# Brainstorming in the form of a question

Is it OK to ask questions that are really just requests to brainstorm with the community?

I'm referring to this question, which just came to the top of the main page. It caught my attention because it mentioned brainstorming explicitly, even in the title. However, this type of question has been very popular. Perhaps others are not as explicit, but they're often characterized by:

1. The asker hasn't started the project yet.
2. The asker has little to no experience in the problem domain (case in point, RF communication and RFID technology), and doesn't know if a solution exists or not, how much it costs, or whether they're capable of implementing it.
3. The problem is often poorly defined.

There are other examples (not by me) here, here, and here.

My take on the issue is that while a real brainstorming session can be full of bad ideas and people speaking what's on their mind, that's acceptable - Anything goes in a brainstorming session. It's kinda fun that way! However, for the same reason, I'm not sure such discussion belongs here. Also, real-life sessions usually are performed by people with a vested interest in the outcome. We're here to increase the amount of information available for electronics and robotics development, not to help people get ideas for projects.

You should only ask practical, answerable questions based on actual problems that you face. Chatty, open-ended questions diminish the usefulness of our site and push other questions off the front page.

The list of bad subjective questions includes:

• we are being asked an open-ended, hypothetical question: “What if ______ happened?”

It also includes:

If your motivation for asking the question is “I would like to participate in a discussion about ______”, then you should not be asking here.

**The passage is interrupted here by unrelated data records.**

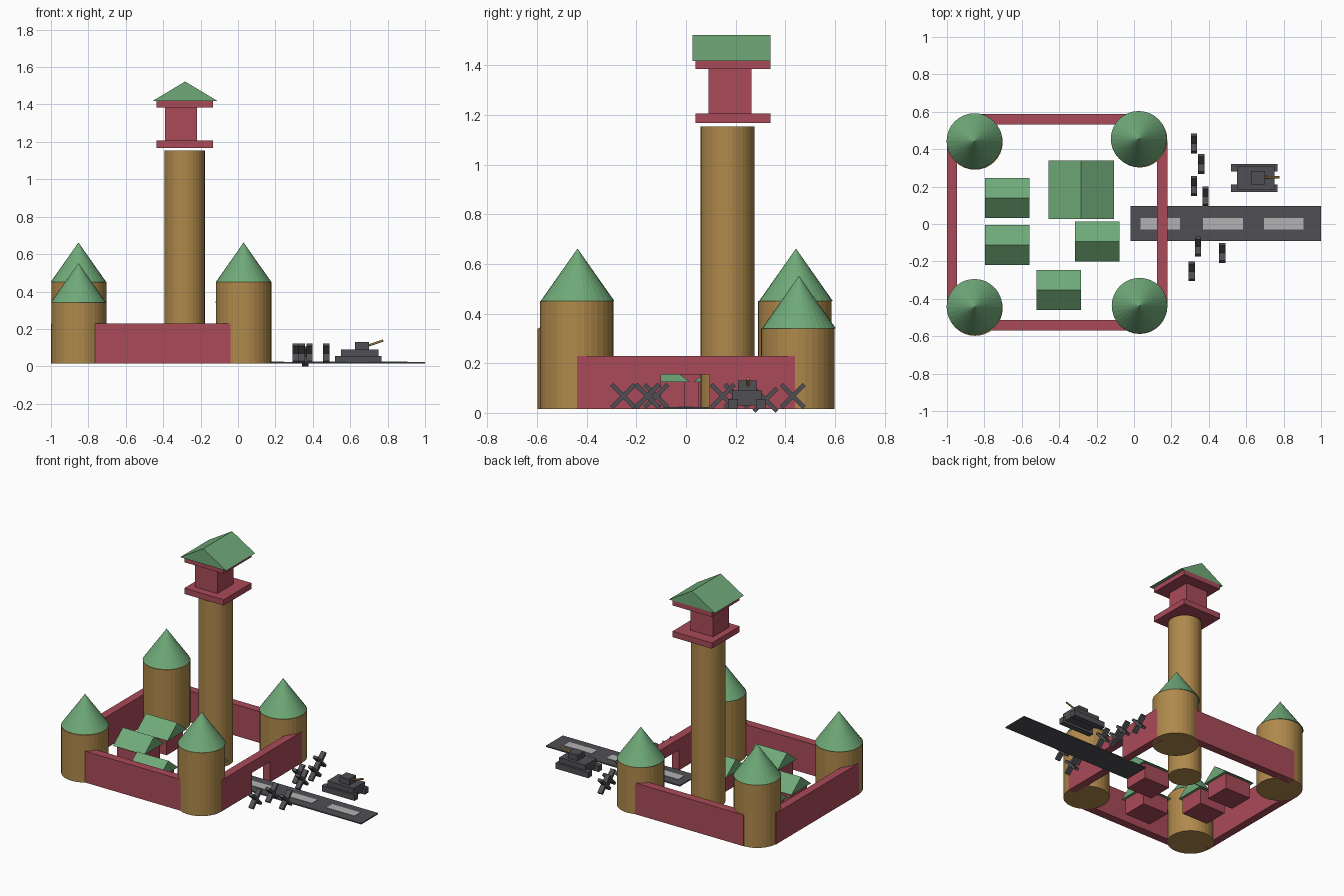
import bpy, bmesh, math
from mathutils import Matrix, Vector

if "Cube" in bpy.data.objects:
    bpy.data.objects.remove(bpy.data.objects["Cube"])

G = 0.015  # ground level of the buildings


def mat(name, col):
    m = bpy.data.materials.new(name)
    m.diffuse_color = (*col, 1)
    m.use_nodes = True
    m.node_tree.nodes["Principled BSDF"].inputs["Base Color"].default_value = m.diffuse_color
    return m


GREEN = mat("roof_green", (0.16, 0.40, 0.19))
RED = mat("wall_red", (0.40, 0.07, 0.10))
BROWN = mat("tower_brown", (0.43, 0.25, 0.07))
DARK = mat("dark_grey", (0.08, 0.08, 0.09))
LIGHT = mat("light_grey", (0.45, 0.45, 0.45))


def finish(name, bm, m):
    bmesh.ops.recalc_face_normals(bm, faces=bm.faces)
    me = bpy.data.meshes.new(name)
    bm.to_mesh(me)
    bm.free()
    me.materials.append(m)
    ob = bpy.data.objects.new(name, me)
    bpy.context.collection.objects.link(ob)
    return ob


def add_box(bm, x, y, z):
    c = Vector([(a + b) / 2 for a, b in (x, y, z)])
    s = [b - a for a, b in (x, y, z)]
    bmesh.ops.create_cube(bm, size=1, matrix=Matrix.Translation(c) @ Matrix.Diagonal((*s, 1)))


def box(name, x, y, z, m):
    bm = bmesh.new()
    add_box(bm, x, y, z)
    return finish(name, bm, m)


def cone(name, x, y, z0, z1, r0, r1, m, n):
    bm = bmesh.new()
    bmesh.ops.create_cone(bm, cap_ends=True, segments=n, radius1=r0, radius2=r1, depth=z1 - z0,
                          matrix=Matrix.Translation((x, y, (z0 + z1) / 2)))
    return finish(name, bm, m)


def extrude(name, pts, step, m):
    """Extrude a closed 3D profile along a vector."""
    bm = bmesh.new()
    f = bm.faces.new([bm.verts.new(p) for p in pts])
    r = bmesh.ops.extrude_face_region(bm, geom=[f])
    bmesh.ops.translate(bm, vec=step, verts=[v for v in r["geom"] if isinstance(v, bmesh.types.BMVert)])
    if f.is_valid and not any(len(e.link_faces) < 2 for e in f.edges):
        pass
    elif not f.is_valid:
        bm.faces.new([v for v in bm.verts][:len(pts)])
    return finish(name, bm, m)


# corner towers: cylinder centre, roof centre, wall height
for name, x, y, cx, cy, h in [("front_left", -0.85, -0.45, -0.853, -0.443, 0.34),
                              ("front_right", 0.03, -0.44, 0.03, -0.437, 0.45),
                              ("back_left", -0.85, 0.438, -0.853, 0.443, 0.45),
                              ("back_right", 0.03, 0.45, 0.025, 0.455, 0.34)]:
    cone(name + "_tower", x, y, G, h, 0.148, 0.148, BROWN, 32)
    cone(name + "_tower_roof", cx, cy, h, h + 0.212, 0.149, 0, GREEN, 32)

# curtain walls
box("left_wall", (-1, -0.945), (-0.45, 0.45), (G, 0.23), RED)
box("front_wall", (-0.85, 0.03), (-0.57, -0.513), (G, 0.23), RED)
box("back_wall", (-0.85, 0.03), (0.532, 0.588), (G, 0.23), RED)

# right wall with gate opening
gate = [(-0.44, G), (-0.1, G), (-0.1, 0.155), (0.095, 0.155), (0.095, G), (0.44, G), (0.44, 0.23), (-0.44, 0.23)]
extrude("gate_wall", [(0.122, y, z) for y, z in gate], (0.056, 0, 0), RED)

# tall watchtower
cone("watchtower_shaft", -0.285, 0.167, G, 1.153, 0.108, 0.108, BROWN, 32)
box("watchtower_lower_deck", (-0.435, -0.135), (0.038, 0.34), (1.167, 1.207), RED)
box("watchtower_room", (-0.39, -0.22), (0.09, 0.263), (1.207, 1.385), RED)
box("watchtower_upper_deck", (-0.435, -0.135), (0.038, 0.34), (1.385, 1.418), RED)
extrude("watchtower_roof", [(-0.458, 0.026, 1.418), (-0.108, 0.026, 1.418), (-0.283, 0.026, 1.523)],
        (0, 0.314, 0), GREEN)

# houses with gabled roofs
for i, (x, y) in enumerate([(-0.797, 0.032), (-0.797, -0.22), (-0.315, -0.2), (-0.521, -0.46)], 1):
    w, d, o = 0.238, 0.214, 0.018
    box(f"house_{i}", (x + o, x + w - o), (y + o, y + d - o), (G, 0.125), RED)
    extrude(f"house_{i}_roof", [(x, y, 0.125), (x, y + d, 0.125), (x, y + d / 2, 0.21)], (w, 0, 0), GREEN)

# road with lane markings
box("road", (-0.02, 1.0), (-0.09, 0.095), (G, 0.023), DARK)
for i, x in enumerate((0.035, 0.37, 0.695), 1):
    box(f"lane_mark_{i}", (x, x + 0.212), (-0.03, 0.033), (0.02, 0.026), LIGHT)

# crossed-beam road obstacles
for i, (x, y, z) in enumerate([(0.32, 0.43, 0.068), (0.36, 0.32, 0.053), (0.32, 0.203, 0.068),
                               (0.383, 0.148, 0.068), (0.342, -0.12, 0.068), (0.472, -0.155, 0.068),
                               (0.309, -0.253, 0.068)], 1):
    bm = bmesh.new()
    for a in (45, -45):
        bmesh.ops.create_cube(bm, size=1, matrix=Matrix.Translation((x, y, z))
                              @ Matrix.Rotation(math.radians(a), 4, 'X')
                              @ Matrix.Diagonal((0.033, 0.132, 0.018, 1)))
    finish(f"road_obstacle_{i}", bm, DARK)

# tank
box("tank_track_left", (0.518, 0.767), (0.282, 0.322), (G, 0.055), DARK)
box("tank_track_right", (0.518, 0.767), (0.17, 0.21), (G, 0.055), DARK)
box("tank_body", (0.55, 0.75), (0.2, 0.292), (0.03, 0.06), DARK)
box("tank_hull", (0.55, 0.75), (0.185, 0.307), (0.055, 0.09), DARK)
box("tank_turret", (0.625, 0.7), (0.21, 0.284), (0.09, 0.13), DARK)
bm = bmesh.new()
a, b = Vector((0.685, 0.25, 0.108)), Vector((0.777, 0.25, 0.138))
bmesh.ops.create_cone(bm, cap_ends=True, segments=16, radius1=0.006, radius2=0.006, depth=(b - a).length,
                      matrix=Matrix.Translation((a + b) / 2) @ (b - a).to_track_quat('Z', 'Y').to_matrix().to_4x4())
finish("tank_barrel", bm, BROWN)
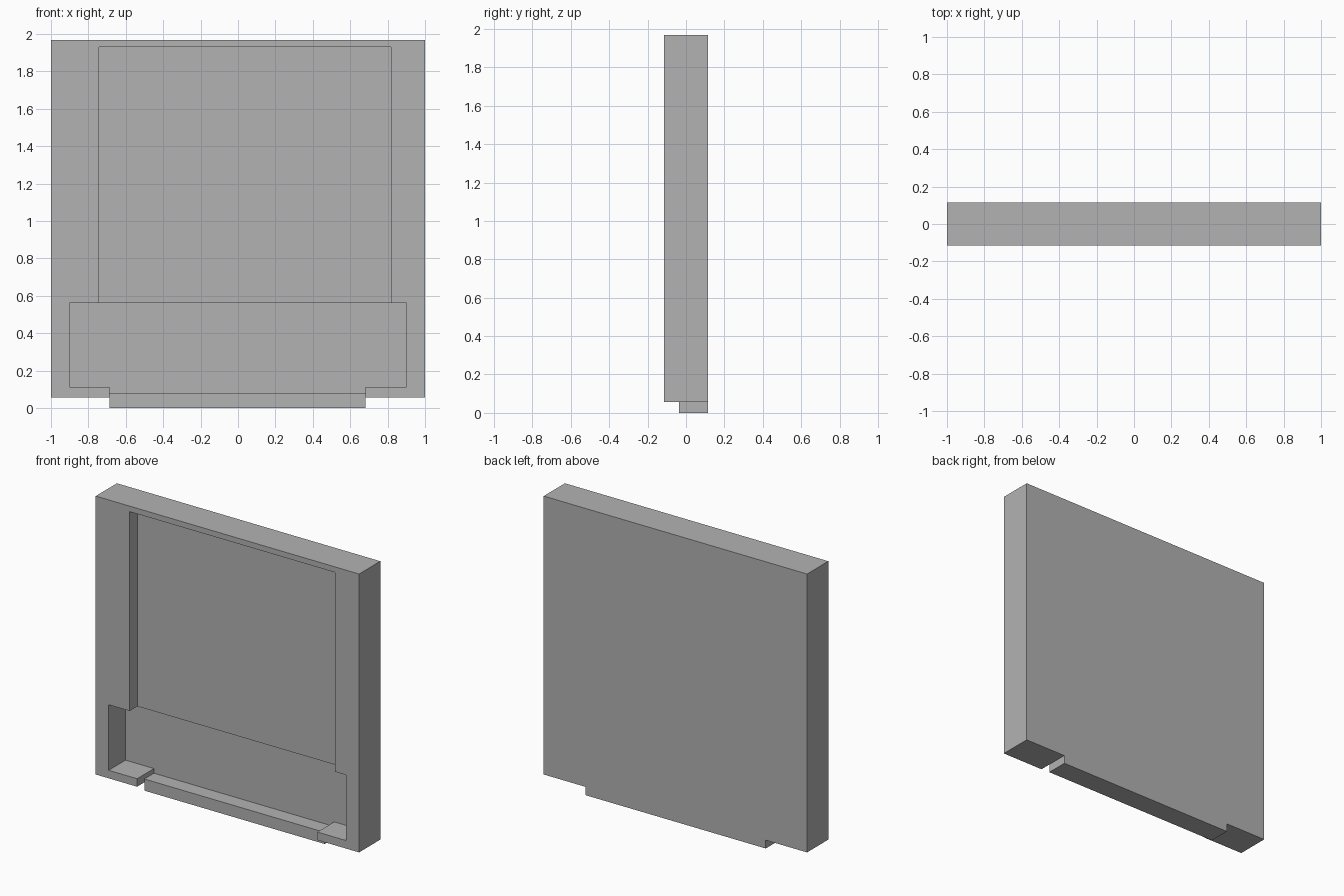
import bpy
import bmesh

cube = bpy.data.objects.get("Cube")
if cube:
    bpy.data.objects.remove(cube, do_unlink=True)

grey = bpy.data.materials.new("plain grey")
grey.use_nodes = True
colour = (0.448, 0.448, 0.448, 1)
grey.diffuse_color = colour
grey.node_tree.nodes["Principled BSDF"].inputs["Base Color"].default_value = colour

FRONT, BACK = -0.115, 0.115
TOP, RAIL = 1.968, 0.057
TAB_LEFT, TAB_RIGHT = 0.683, -0.686


def prism(name, outline, y0, y1):
    """Extrude an x-z outline from y0 to y1."""
    bm = bmesh.new()
    face = bm.faces.new([bm.verts.new((x, y0, z)) for x, z in outline])
    result = bmesh.ops.extrude_face_region(bm, geom=[face])
    moved = [v for v in result["geom"] if isinstance(v, bmesh.types.BMVert)]
    bmesh.ops.translate(bm, verts=moved, vec=(0, y1 - y0, 0))
    bmesh.ops.recalc_face_normals(bm, faces=bm.faces)
    mesh = bpy.data.meshes.new(name)
    bm.to_mesh(mesh)
    bm.free()
    mesh.materials.append(grey)
    obj = bpy.data.objects.new(name, mesh)
    bpy.context.collection.objects.link(obj)
    return obj


def rect(x0, x1, z0, z1):
    return [(x0, z0), (x1, z0), (x1, z1), (x0, z1)]


# Tray body with the connector tab below its lower rail
tray = prism("tray", [
    (-1, RAIL), (TAB_RIGHT, RAIL), (TAB_RIGHT, 0), (TAB_LEFT, 0),
    (TAB_LEFT, RAIL), (1, RAIL), (1, TOP), (-1, TOP)], FRONT, BACK)

# Shallow upper pocket, deep lower pocket with its slot, and tab front
cutters = [
    prism("upper_pocket_cutter", rect(-0.742, 0.818, 0.5, 1.93), -0.3, -0.031),
    prism("lower_pocket_cutter", [
        (-0.902, 0.112), (TAB_RIGHT, 0.112), (TAB_RIGHT, 0.08),
        (TAB_LEFT, 0.08), (TAB_LEFT, 0.112), (0.9, 0.112),
        (0.9, 0.562), (-0.902, 0.562)], -0.3, 0.068),
    prism("tab_front_cutter", rect(TAB_RIGHT, TAB_LEFT, -0.1, 0.1), -0.3, -0.036),
]
for cutter in cutters:
    cutter.hide_render = True
    mod = tray.modifiers.new(cutter.name, "BOOLEAN")
    mod.operation = "DIFFERENCE"
    mod.solver = "EXACT"
    mod.object = cutter

# Bake the cuts and drop the helpers
bpy.context.view_layer.update()
graph = bpy.context.evaluated_depsgraph_get()
baked = bpy.data.meshes.new_from_object(tray.evaluated_get(graph))
tray.modifiers.clear()
tray.data = baked
for cutter in cutters:
    bpy.data.objects.remove(cutter, do_unlink=True)
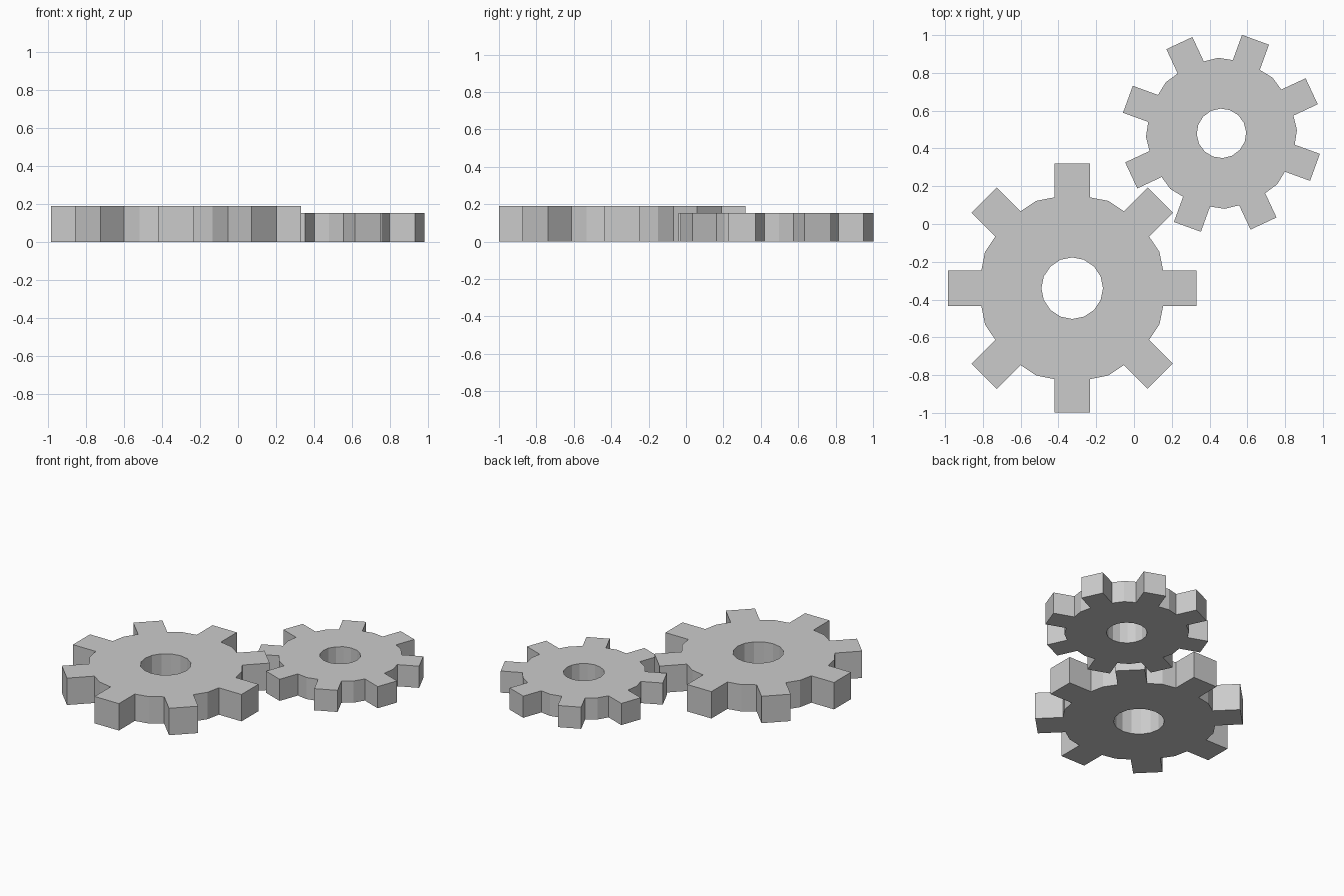
import bpy, bmesh
from math import sin, cos, tan, pi, radians
from mathutils import Vector

if "Cube" in bpy.data.objects:
    bpy.data.objects.remove(bpy.data.objects["Cube"])

TEETH = 8
STEP = pi / TEETH          # half the tooth pitch; rim and bore are 16-sided


def gear(name, centre, root, tip, bore, width, height, turn):
    bm = bmesh.new()
    h = width / 2
    foot = root - h * tan(STEP / 2)   # where the tooth flank meets the rim

    # One wedge per tooth: rim faces around the bore plus the square tooth
    for k in range(TEETH):
        a = turn + 2 * STEP * k

        def polar(r, t):
            return bm.verts.new((r * cos(a + t), r * sin(a + t), 0))

        def local(x, y):
            return bm.verts.new((x * cos(a) - y * sin(a), x * sin(a) + y * cos(a), 0))

        b0, b1, b2 = (polar(bore, t) for t in (-STEP, 0, STEP))
        g0, g1 = polar(root, -STEP), polar(root, STEP)
        f0, f1 = local(foot, -h), local(foot, h)
        t0, t1 = local(tip, -h), local(tip, h)
        for face in ((b0, g0, f0, b1), (b1, f0, f1), (f0, t0, t1, f1), (b1, f1, g1, b2)):
            bm.faces.new(face)
    bmesh.ops.remove_doubles(bm, verts=bm.verts, dist=1e-4)

    # Thicken the flat outline into a solid
    ext = bmesh.ops.extrude_face_region(bm, geom=bm.faces[:], use_keep_orig=True)
    top = [v for v in ext["geom"] if isinstance(v, bmesh.types.BMVert)]
    bmesh.ops.translate(bm, verts=top, vec=Vector((0, 0, height)))
    bmesh.ops.recalc_face_normals(bm, faces=bm.faces)

    mesh = bpy.data.meshes.new(name)
    bm.to_mesh(mesh)
    bm.free()
    obj = bpy.data.objects.new(name, mesh)
    obj.location = (*centre, 0)
    bpy.context.collection.objects.link(obj)
    return obj


gear("large_gear", (-0.327, -0.34), 0.50, 0.659, 0.163, 0.19, 0.19, 0)
gear("small_gear", (0.463, 0.48), 0.40, 0.527, 0.131, 0.152, 0.153, radians(-20))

• I started close-voting the linked questions (including my own) as "Not a real question - It's difficult to tell what is being asked here. This question is ambiguous, vague, incomplete, overly broad, or rhetorical and cannot be reasonably answered in its current form." Mar 7 '11 at 22:31

Is it OK to ask questions that are really just requests to brainstorm with the community?

No.

We're here to increase the amount of information available for electronics and robotics development, not to help people get ideas for projects.

Exactly!

Anything goes in a brainstorming session. It's kinda fun that way! However, for the same reason, I'm not sure such discussion belongs here.

I recommend such brainstorming happen in chat

http://chat.stackexchange.com/rooms/15/electronics-and-robotics

(and it is a much better tool for rapid back and forth "yes, and.." style brainstorming), though that does require everyone to be in the same place at the same time.

Hi.

This is the OP of the question that triggered this one.

I don't understand this attitude at all :

1) there are many questions where you have a problem but don't yet know the solution. I need something that does X but I don't know if the solution is to buy an existing product (that I haven't yet heard about) or construct a fairly well known solution. Or perhaps no one has ever solved the problem before but if a couple of people throw out some further questions and suggestions that will generate some new approaches.

I don't want to preclude any of these possibilities by asking too narrow a question ie. ask "is there a product which does X" and lose the build suggestions (or vice versa).

2) I'm new on this site. But I've been on StackOverflow for nearly three years and I've not seen general discussion questions damage the value of that site. Quite the opposite, if there's a danger to the StackExchange sites it's from fragmenting into too many narrow specialisms (half the time now I don't know which programming / sys-admin / unix related forum I should be asking a question on, with the result that I spend less time hanging around and answering questions on any of them).

3) I don't see that "brainstorm potential ways to do X" actually does match any of the five disallowed question types mentioned in the FAQ:

* every answer is equally valid: “What’s your favorite ______?”
* your answer is provided along with the question, and you expect more answers: “I use ______ for ______, what do you use?”
* there is no actual problem to be solved: “I’m curious if other people feel like I do.”
* we are being asked an open-ended, hypothetical question: “What if ______ happened?”
* it is a rant disguised as a question: “______ sucks, am I right?”


Which one does it allegedly match?

• if I provided 3 different methods of approaching that problem, which would you choose? One is near field, one is reflector based, one is using a much more effective cabling system? upvotes would be on the preference of others reading, not on a technical criteria as you do not seem to be very specific in that light. It also is somewhat hypothetical, you are wondering if there is a better way out there in general then what you are doing and discussing some of your thoughts on the matter in the question. Oct 26 '11 at 9:20